This was the first smelter in operation I had seen. The NEB guys were trying to improve their proccess and were measuring and timing the addition of ore and charcoal. Their ore was about the size of pea stone or a little smaller. They had spent considerable time cutting the charcoal to about 3/4" - 1" to make it feed uniformly in the furnace. The smelter was based on a 3 foot piece of 8" or 9" flu liner covered and supported with clay. For air they had a large blower feeding in through a 4" pipe.

 

A very interesting demo they did,

Dave Suitor

Share this post


Link to post
Share on other sites

Lovely work as always JAL. I ran mine again a couple weeks ago with some different yet interesting non-iron results; I'll try to post some pics here soon if I can get a moment to spare. If I have time for a third run before I have to move to FL next month, I think I'll finally be able to get some iron made.

 

Michael

Share this post


Link to post
Share on other sites

Create an account or sign in to comment

You need to be a member in order to leave a comment

Create an account

Sign up for a new account in our community. It's easy!

Register a new account

Sign in

Already have an account?
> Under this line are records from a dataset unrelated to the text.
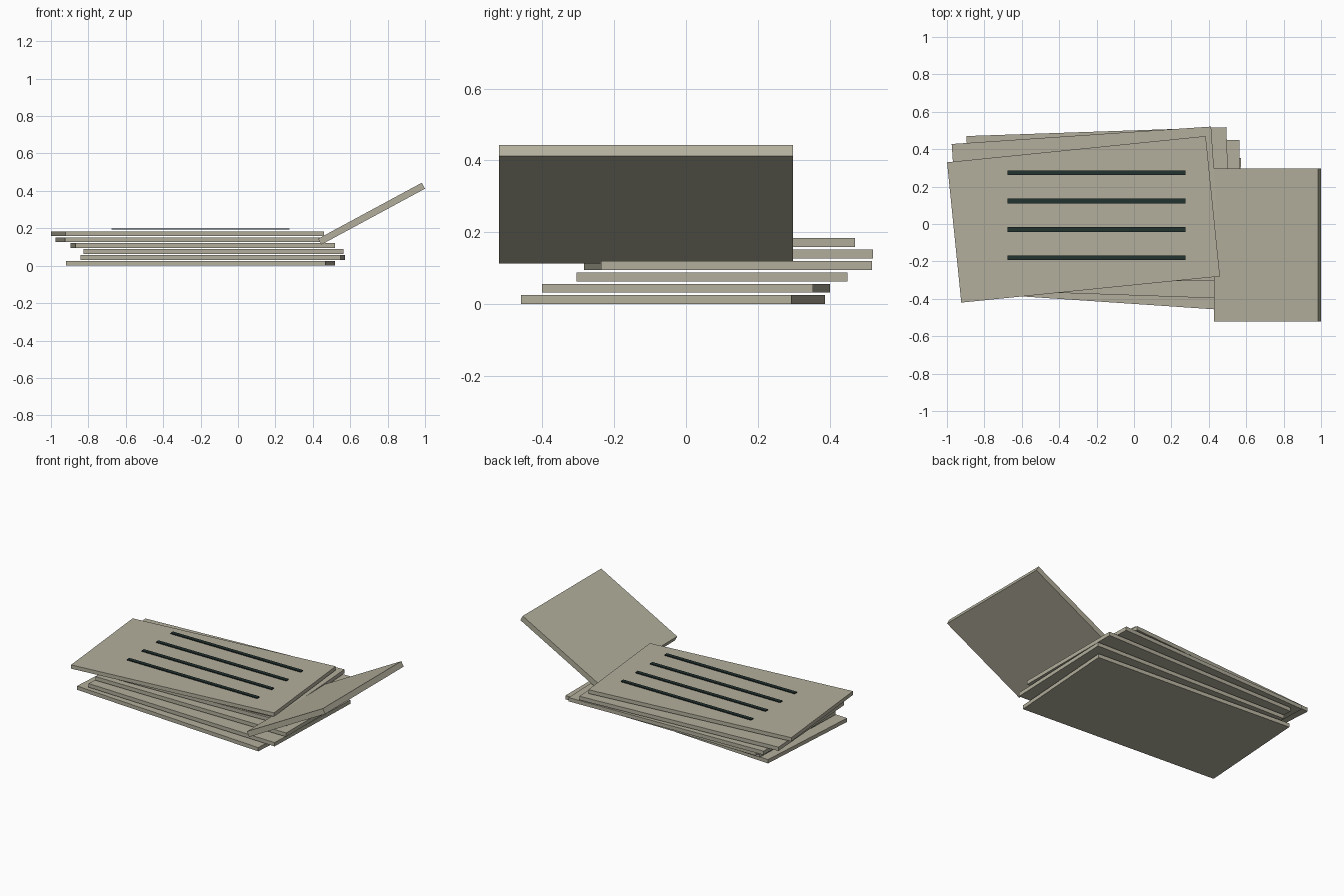
import bpy
from mathutils import Matrix, Euler

if "Cube" in bpy.data.objects:
    bpy.data.objects.remove(bpy.data.objects["Cube"])


def material(name, rgb):
    m = bpy.data.materials.new(name)
    m.diffuse_color = (*rgb, 1.0)
    m.use_nodes = True
    m.node_tree.nodes["Principled BSDF"].inputs["Base Color"].default_value = m.diffuse_color
    return m


paper = material("aged_paper", (0.45, 0.43, 0.335))
ink = material("dark_ink", (0.016, 0.033, 0.030))


def slab(name, size, centre, rotation, mat):
    """Flat rectangular board with its transform baked into the mesh."""
    bpy.ops.mesh.primitive_cube_add(size=1)
    ob = bpy.context.object
    ob.name = name
    ob.data.transform(Matrix.LocRotScale(centre, Euler(rotation), size))
    ob.data.materials.append(mat)
    return ob


# Stack of loosely fanned sheets: centre x, centre y, turn about z
SHEET = (1.39, 0.754, 0.025)
STEP = 0.0317
fan = [(-0.20, -0.036, -0.067), (-0.135, 0.0, -0.034), (-0.13, 0.0725, 0.0),
       (-0.188, 0.117, 0.034), (-0.256, 0.098, 0.067), (-0.27, 0.025, 0.101)]
for i, (x, y, turn) in enumerate(fan):
    slab(f"sheet_{i + 1}", SHEET, (x, y, SHEET[2] / 2 + i * STEP),
         (0, 0, turn), paper)

# Lifted loose page at the right
slab("lifted_page", (0.63, 0.818, 0.036), (0.714, -0.111, 0.278),
     (0, -0.495, 0), paper)

# Ruled dark lines above the top sheet
for i in range(4):
    slab(f"ruled_line_{i + 1}", (0.95, 0.025, 0.006),
         (-0.20, 0.274 - i * 0.1515, 0.197), (0, 0, 0), ink)
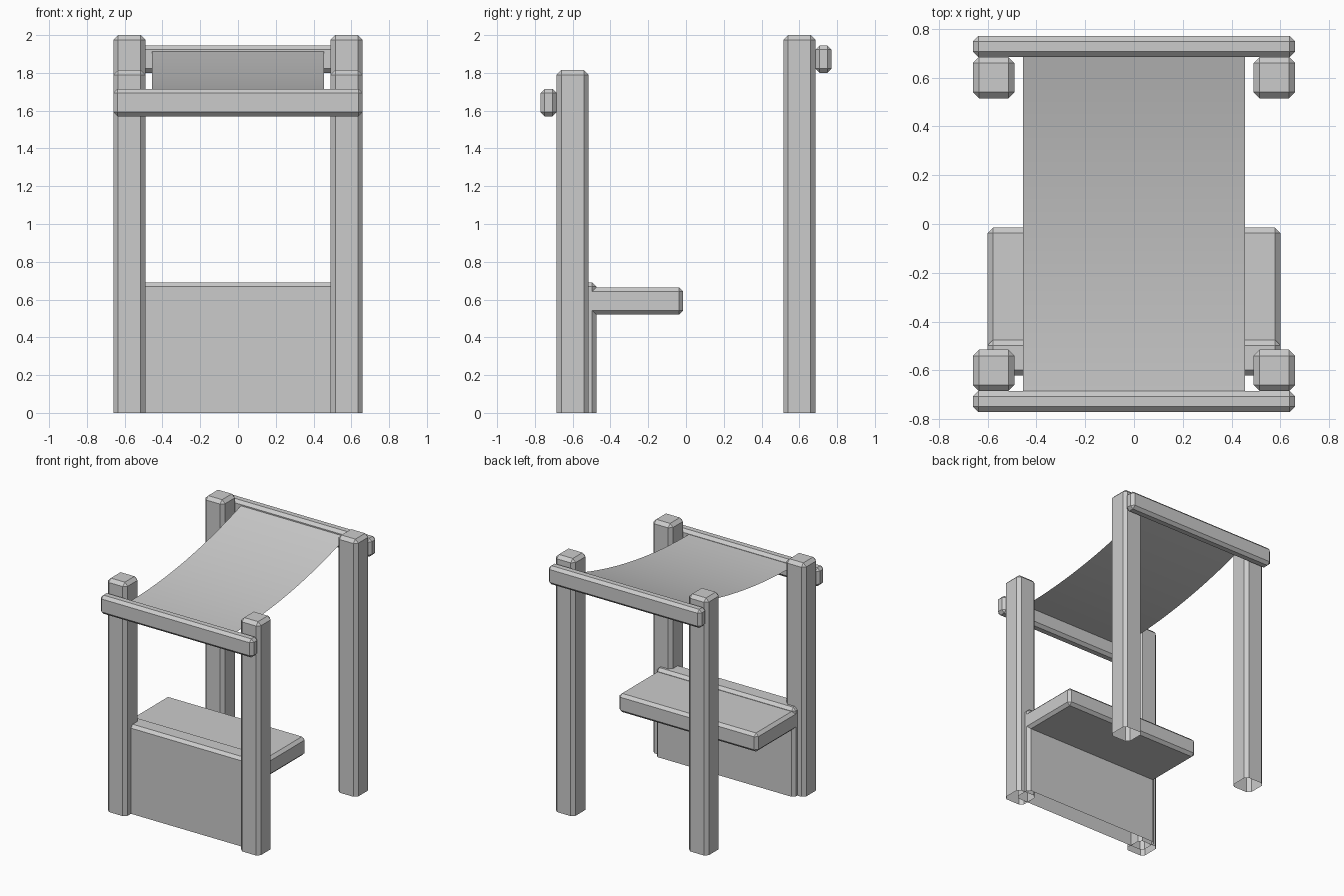
import bpy, bmesh

if "Cube" in bpy.data.objects:
    bpy.data.objects.remove(bpy.data.objects["Cube"], do_unlink=True)

grey = bpy.data.materials.new("plain_grey")
grey.use_nodes = True
colour = (0.6, 0.6, 0.6, 1)
grey.diffuse_color = colour
grey.node_tree.nodes["Principled BSDF"].inputs["Base Color"].default_value = colour


def add_object(name, bm):
    mesh = bpy.data.meshes.new(name)
    bm.to_mesh(mesh)
    bm.free()
    mesh.materials.append(grey)
    obj = bpy.data.objects.new(name, mesh)
    bpy.context.collection.objects.link(obj)
    return obj


def beam(name, low, high, chamfer=0.025, open_bottom=False):
    """Chamfered box between two corners, optionally open and square at its foot."""
    bm = bmesh.new()
    bmesh.ops.create_cube(bm, size=1)
    for v in bm.verts:
        v.co = [a + (b - a) * (c + 0.5) for a, b, c in zip(low, high, v.co)]
    edges = bm.edges[:]
    if open_bottom:
        foot = [f for f in bm.faces if f.normal.z < -0.5]
        edges = [e for e in edges if max(v.co.z for v in e.verts) > low[2] + 0.01]
    bmesh.ops.bevel(bm, geom=edges, offset=chamfer, segments=1, affect='EDGES')
    if open_bottom:
        bm.normal_update()
        foot = [f for f in bm.faces if f.normal.z < -0.9]
        bmesh.ops.delete(bm, geom=foot, context='FACES')
    return add_object(name, bm)


# Four corner posts, the back pair taller
for side, x in (("left", 0.49), ("right", -0.66)):
    beam(f"front_post_{side}", (x, -0.685, 0), (x + 0.17, -0.515, 1.815), open_bottom=True)
    beam(f"back_post_{side}", (x, 0.515, 0), (x + 0.17, 0.685, 2), open_bottom=True)

# Rails outside the posts
beam("front_rail", (-0.66, -0.77, 1.57), (0.66, -0.685, 1.715), 0.022)
beam("back_rail", (-0.66, 0.685, 1.8), (0.66, 0.77, 1.945), 0.022)

# Counter panel and shelf
beam("counter_panel", (-0.6, -0.62, 0), (0.6, -0.475, 0.69), 0.022, True)
beam("counter_shelf", (-0.6, -0.52, 0.52), (0.6, -0.015, 0.665), 0.022)

# Sagging cloth canopy, a single sheet
bm = bmesh.new()
bmesh.ops.create_grid(bm, x_segments=1, y_segments=16, size=1)
for v in bm.verts:
    t = (v.co.y + 1) / 2
    v.co = (v.co.x * 0.455, v.co.y * 0.69, 1.69 + 0.225 * t * t)
for f in bm.faces:
    f.smooth = True
add_object("canopy_cloth", bm)
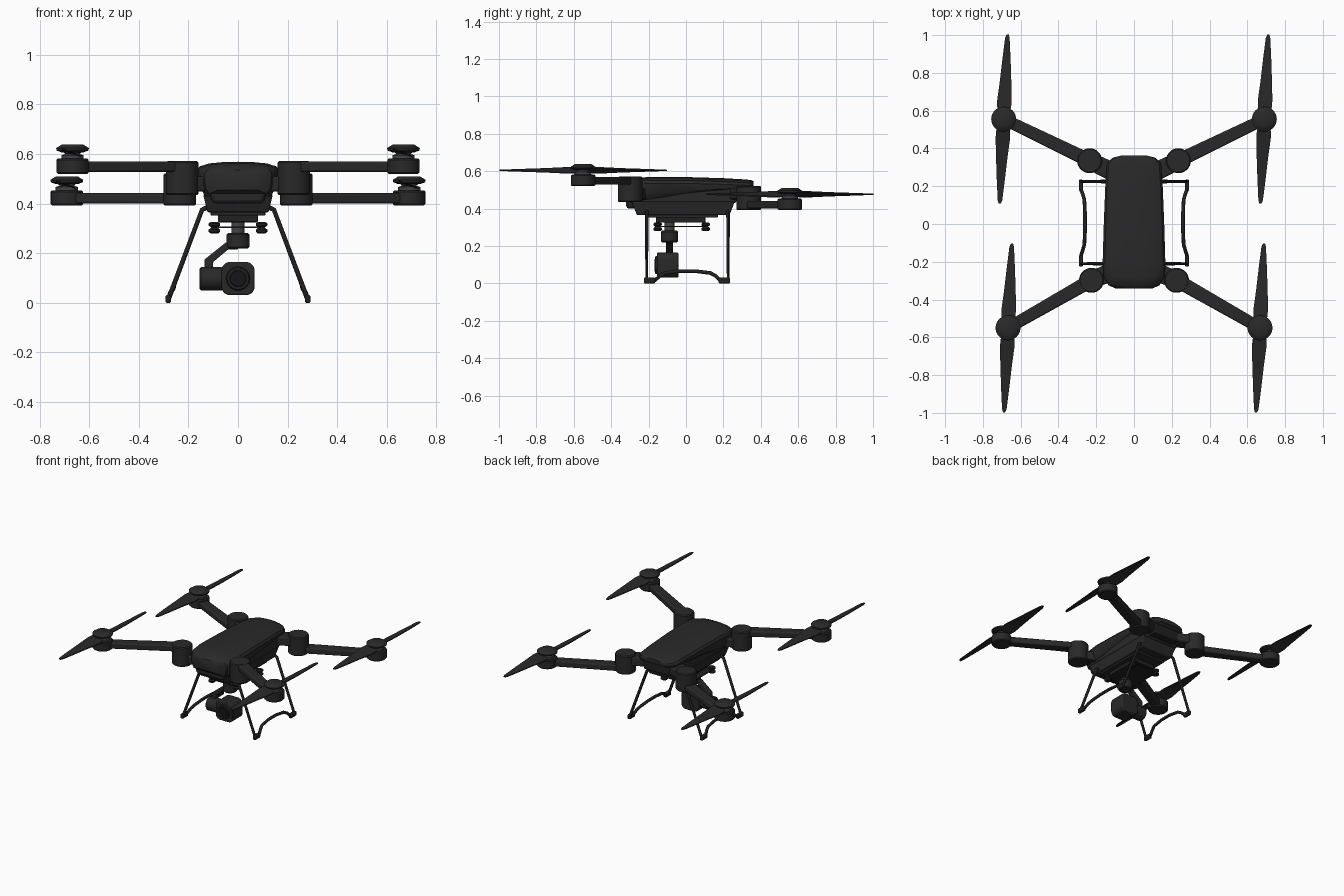
import bpy, bmesh, math
from mathutils import Vector, Matrix

if "Cube" in bpy.data.objects:
    bpy.data.objects.remove(bpy.data.objects["Cube"])


def mat(name, r, g, b):
    m = bpy.data.materials.new(name)
    m.diffuse_color = (r, g, b, 1)
    m.use_nodes = True
    m.node_tree.nodes["Principled BSDF"].inputs["Base Color"].default_value = m.diffuse_color
    return m


SHELL = mat("dark shell", 0.022, 0.022, 0.022)
BLACK = mat("black frame", 0.015, 0.015, 0.016)
GREY = mat("grey metal", 0.06, 0.06, 0.065)
GLASS = mat("lens glass", 0.008, 0.008, 0.01)


def finish(name, bm, m, bevel=0, segs=2, angle=35):
    bmesh.ops.recalc_face_normals(bm, faces=bm.faces)
    me = bpy.data.meshes.new(name)
    bm.to_mesh(me)
    bm.free()
    ob = bpy.data.objects.new(name, me)
    bpy.context.collection.objects.link(ob)
    me.materials.append(m)
    if bevel:
        b = ob.modifiers.new("bevel", 'BEVEL')
        b.width, b.segments, b.limit_method = bevel, segs, 'ANGLE'
    bpy.ops.object.select_all(action='DESELECT')
    bpy.context.view_layer.objects.active = ob
    ob.select_set(True)
    bpy.ops.object.shade_smooth_by_angle(angle=math.radians(angle))
    return ob


def box(name, x, y, z, m, bevel=0.006, taper=(1, 1)):
    """Box from ranges; taper scales the lower face."""
    bm = bmesh.new()
    bmesh.ops.create_cube(bm, size=1)
    c = Vector([(a + b) / 2 for a, b in (x, y, z)])
    d = [b - a for a, b in (x, y, z)]
    for v in bm.verts:
        t = taper if v.co.z < 0 else (1, 1)
        v.co = c + Vector((v.co.x * d[0] * t[0], v.co.y * d[1] * t[1], v.co.z * d[2]))
    return finish(name, bm, m, bevel)


def lathe(name, profile, origin, m, axis='Z', n=32):
    """Closed solid of revolution from (radius, height) points."""
    bm = bmesh.new()
    rings = [[bm.verts.new((r * math.cos(2 * math.pi * i / n), r * math.sin(2 * math.pi * i / n), h))
              for i in range(n)] for r, h in profile]
    for a, b in zip(rings, rings[1:]):
        for i in range(n):
            bm.faces.new((a[i], a[(i + 1) % n], b[(i + 1) % n], b[i]))
    bm.faces.new(rings[0])
    bm.faces.new(rings[-1])
    rot = {'Z': Matrix(), 'X': Matrix.Rotation(math.pi / 2, 4, 'Y'),
           'Y': Matrix.Rotation(math.pi / 2, 4, 'X')}[axis]
    bmesh.ops.transform(bm, matrix=Matrix.Translation(origin) @ rot, verts=bm.verts)
    return finish(name, bm, m)


def drum(name, r, h0, h1, origin, m, axis='Z', c=0.006):
    return lathe(name, [(r - c, h0), (r, h0 + c), (r, h1 - c), (r - c, h1)], origin, m, axis)


def loft(name, sections, m, bevel=0, angle=35):
    bm = bmesh.new()
    rings = [[bm.verts.new(p) for p in s] for s in sections]
    n = len(rings[0])
    for a, b in zip(rings, rings[1:]):
        for i in range(n):
            bm.faces.new((a[i], a[(i + 1) % n], b[(i + 1) % n], b[i]))
    bm.faces.new(rings[0])
    bm.faces.new(rings[-1])
    return finish(name, bm, m, bevel, angle=angle)


def beam(name, a, b, w0, w1, z0, z1, m, bevel=0.008):
    """Horizontal tapering bar between two xy points."""
    a, b = Vector(a), Vector(b)
    d = (b - a).normalized()
    s = Vector((-d.y, d.x))
    def sec(p, w):
        l, r = p + s * w / 2, p - s * w / 2
        return [(l.x, l.y, z0), (r.x, r.y, z0), (r.x, r.y, z1), (l.x, l.y, z1)]
    return loft(name, [sec(a, w0), sec(b, w1)], m, bevel)


def tube(name, pts, r, m):
    cu = bpy.data.curves.new(name, 'CURVE')
    cu.dimensions, cu.bevel_depth, cu.bevel_resolution, cu.use_fill_caps = '3D', r, 3, True
    sp = cu.splines.new('POLY')
    sp.points.add(len(pts) - 1)
    for p, co in zip(sp.points, pts):
        p.co = (*co, 1)
    ob = bpy.data.objects.new(name, cu)
    bpy.context.collection.objects.link(ob)
    cu.materials.append(m)
    bpy.ops.object.select_all(action='DESELECT')
    bpy.context.view_layer.objects.active = ob
    ob.select_set(True)
    bpy.ops.object.convert(target='MESH')
    bpy.ops.object.shade_smooth_by_angle(angle=math.radians(40))


# Body: domed canopy over a narrower hull
def hull_section(y, w, zb, ze, zt):
    half = [(0.86, zb), (0.97, zb + 0.3 * (ze - zb)), (1, ze), (0.93, ze + 0.45 * (zt - ze)),
            (0.7, ze + 0.8 * (zt - ze)), (0.35, ze + 0.96 * (zt - ze))]
    return [(-w * k, y, z) for k, z in half] + [(0, y, zt)] + [(w * k, y, z) for k, z in half[::-1]]


loft("canopy", [hull_section(*s) for s in (
    (-0.342, 0.095, 0.455, 0.51, 0.535), (-0.325, 0.135, 0.44, 0.52, 0.553),
    (-0.28, 0.16, 0.44, 0.53, 0.564), (-0.2, 0.166, 0.45, 0.535, 0.569),
    (0, 0.16, 0.48, 0.535, 0.569), (0.2, 0.152, 0.495, 0.53, 0.563),
    (0.32, 0.143, 0.505, 0.525, 0.556), (0.35, 0.115, 0.51, 0.525, 0.552),
    (0.362, 0.07, 0.515, 0.525, 0.547))], SHELL)
box("hull", (-0.14, 0.14), (-0.3, 0.27), (0.43, 0.52), SHELL, 0.012)
box("battery_bay", (-0.1, 0.1), (0.25, 0.33), (0.44, 0.515), BLACK, 0.008)
box("belly", (-0.14, 0.14), (-0.29, 0.26), (0.365, 0.436), SHELL, 0.006, (0.88, 0.9))
box("nose_chin", (-0.12, 0.12), (-0.325, -0.26), (0.4, 0.47), SHELL, 0.015, (0.85, 0.8))


# Propeller blade: sections along y, pitched, turned a little about z
def blade(name, x, y, z, turn):
    rows = [(0.02, -0.02, 0.02, 0.010), (0.06, -0.035, 0.038, 0.014), (0.1, -0.036, 0.041, 0.014),
            (0.2, -0.024, 0.037, 0.009), (0.32, -0.012, 0.031, 0.005),
            (0.43, 0.0, 0.024, 0.001), (0.448, 0.008, 0.019, 0)]
    M = Matrix.Translation((x, y, z)) @ Matrix.Rotation(math.radians(turn), 4, 'Z')
    loft(name, [[M @ Vector(p) for p in ((a, v, -h - 0.003), (b, v, h - 0.003),
                                         (b, v, h + 0.003), (a, v, -h + 0.003))]
                for v, a, b, h in rows], SHELL)


# Four arms: hinge, motor position, base height of the motor
for label, hinge, motor, hz, mz in (
        ("front", (0.225, -0.298), (0.667, -0.55), (0.435, 0.571), 0.52),
        ("rear", (0.235, 0.335), (0.69, 0.555), (0.392, 0.522), 0.392)):
    for side, s in (("left", -1), ("right", 1)):
        tag = f"{label}_{side}_"
        h, mo = (s * hinge[0], hinge[1]), (s * motor[0], motor[1])
        drum(tag + "hinge", 0.066, hz[0], hz[1], (*h, 0), SHELL)
        root_y = -0.245 if label == "front" else 0.27
        beam(tag + "shoulder", (s * 0.1, root_y), h, 0.1, 0.09, 0.45, 0.51, SHELL)
        beam(tag + "arm", h, mo, 0.075, 0.062, mz + 0.008, mz + 0.05, SHELL)
        drum(tag + "motor_base", 0.065, 0, 0.062, (*mo, mz), SHELL)
        lathe(tag + "motor_shaft", [(0.045, 0.055), (0.045, 0.075), (0.03, 0.08), (0.03, 0.1)],
              (*mo, mz), GREY)
        lathe(tag + "rotor_hub", [(0.045, 0.087), (0.064, 0.094), (0.066, 0.104),
                                  (0.05, 0.114), (0.044, 0.118)], (*mo, mz), SHELL)
        for i in range(2):
            blade(f"{tag}blade_{i + 1}", *mo, mz + 0.085, -1 + 180 * i)

# Landing gear: one bent tube per side, with feet
for side, s in (("left", -1), ("right", 1)):
    path = [(0.125, -0.21, 0.385), (0.145, -0.21, 0.375), (0.28, -0.21, 0.016), (0.28, -0.165, 0.018),
            (0.272, -0.14, 0.04), (0.263, -0.11, 0.056), (0.259, -0.03, 0.066), (0.259, 0.05, 0.066),
            (0.263, 0.13, 0.056), (0.272, 0.16, 0.04), (0.28, 0.18, 0.018), (0.28, 0.225, 0.016),
            (0.145, 0.225, 0.375), (0.125, 0.225, 0.385)]
    tube(side + "_landing_gear", [(s * x, y, z) for x, y, z in path], 0.01, BLACK)
    for end, y0, y1 in (("front", -0.225, -0.165), ("rear", 0.175, 0.235)):
        x = sorted((s * 0.27, s * 0.292))
        box(f"{side}_{end}_foot", x, (y0, y1), (0, 0.032), BLACK, 0.006)

# Gimbal mount, plate and rubber dampers
box("mount_block", (-0.08, 0.08), (-0.16, 0.105), (0.325, 0.37), BLACK, 0.004)
box("mount_top_plate", (-0.11, 0.11), (-0.22, 0.17), (0.352, 0.37), SHELL, 0.003)
box("damper_plate", (-0.105, 0.105), (-0.165, 0.115), (0.302, 0.308), BLACK, 0)
for x in (-0.095, 0.095):
    for y in (-0.152, 0.105):
        lathe("damper", [(0.015, 0.28), (0.023, 0.286), (0.023, 0.295), (0.013, 0.304),
                         (0.023, 0.312), (0.023, 0.32), (0.015, 0.326)], (x, y, 0), BLACK, n=20)

# Gimbal: yaw motor, bent arm, tilt motor
GY = -0.088
drum("gimbal_neck", 0.026, 0.27, 0.33, (0, GY, 0), GREY, c=0.002)
drum("yaw_motor", 0.046, 0.22, 0.282, (0, GY, 0), SHELL)
bend = [(0.0, 0.25), (-0.05, 0.243), (-0.135, 0.175), (-0.135, 0.12), (-0.1, 0.12), (-0.1, 0.165), (-0.04, 0.215), (0.0, 0.215)]
loft("gimbal_arm", [[(x, y, z) for x, z in bend] for y in (GY - 0.018, GY + 0.018)], SHELL, 0.004)
drum("tilt_motor", 0.047, -0.155, -0.06, (0, -0.098, 0.097), SHELL, axis='X')

# Camera with lens
cam = bmesh.new()
bmesh.ops.create_cube(cam, size=1)
for v in cam.verts:
    v.co = Vector((v.co.x * 0.134, -0.098 + v.co.y * 0.115, 0.098 + v.co.z * 0.134))
upright = [e for e in cam.edges if abs(e.verts[0].co.y - e.verts[1].co.y) > 0.05]
bmesh.ops.bevel(cam, geom=upright, offset=0.035, segments=5, affect='EDGES', profile=0.5)
finish("camera_body", cam, SHELL, 0.006)
lathe("lens_ring", [(0.048, 0.14), (0.048, 0.16), (0.044, 0.166), (0.036, 0.166)],
      (0, 0, 0.098), BLACK, axis='Y')
drum("lens", 0.033, 0.15, 0.169, (0, 0, 0.098), GLASS, axis='Y', c=0.002)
Sign in here.

Sign In Now
Sign in to follow this  

×
×
  • Create New...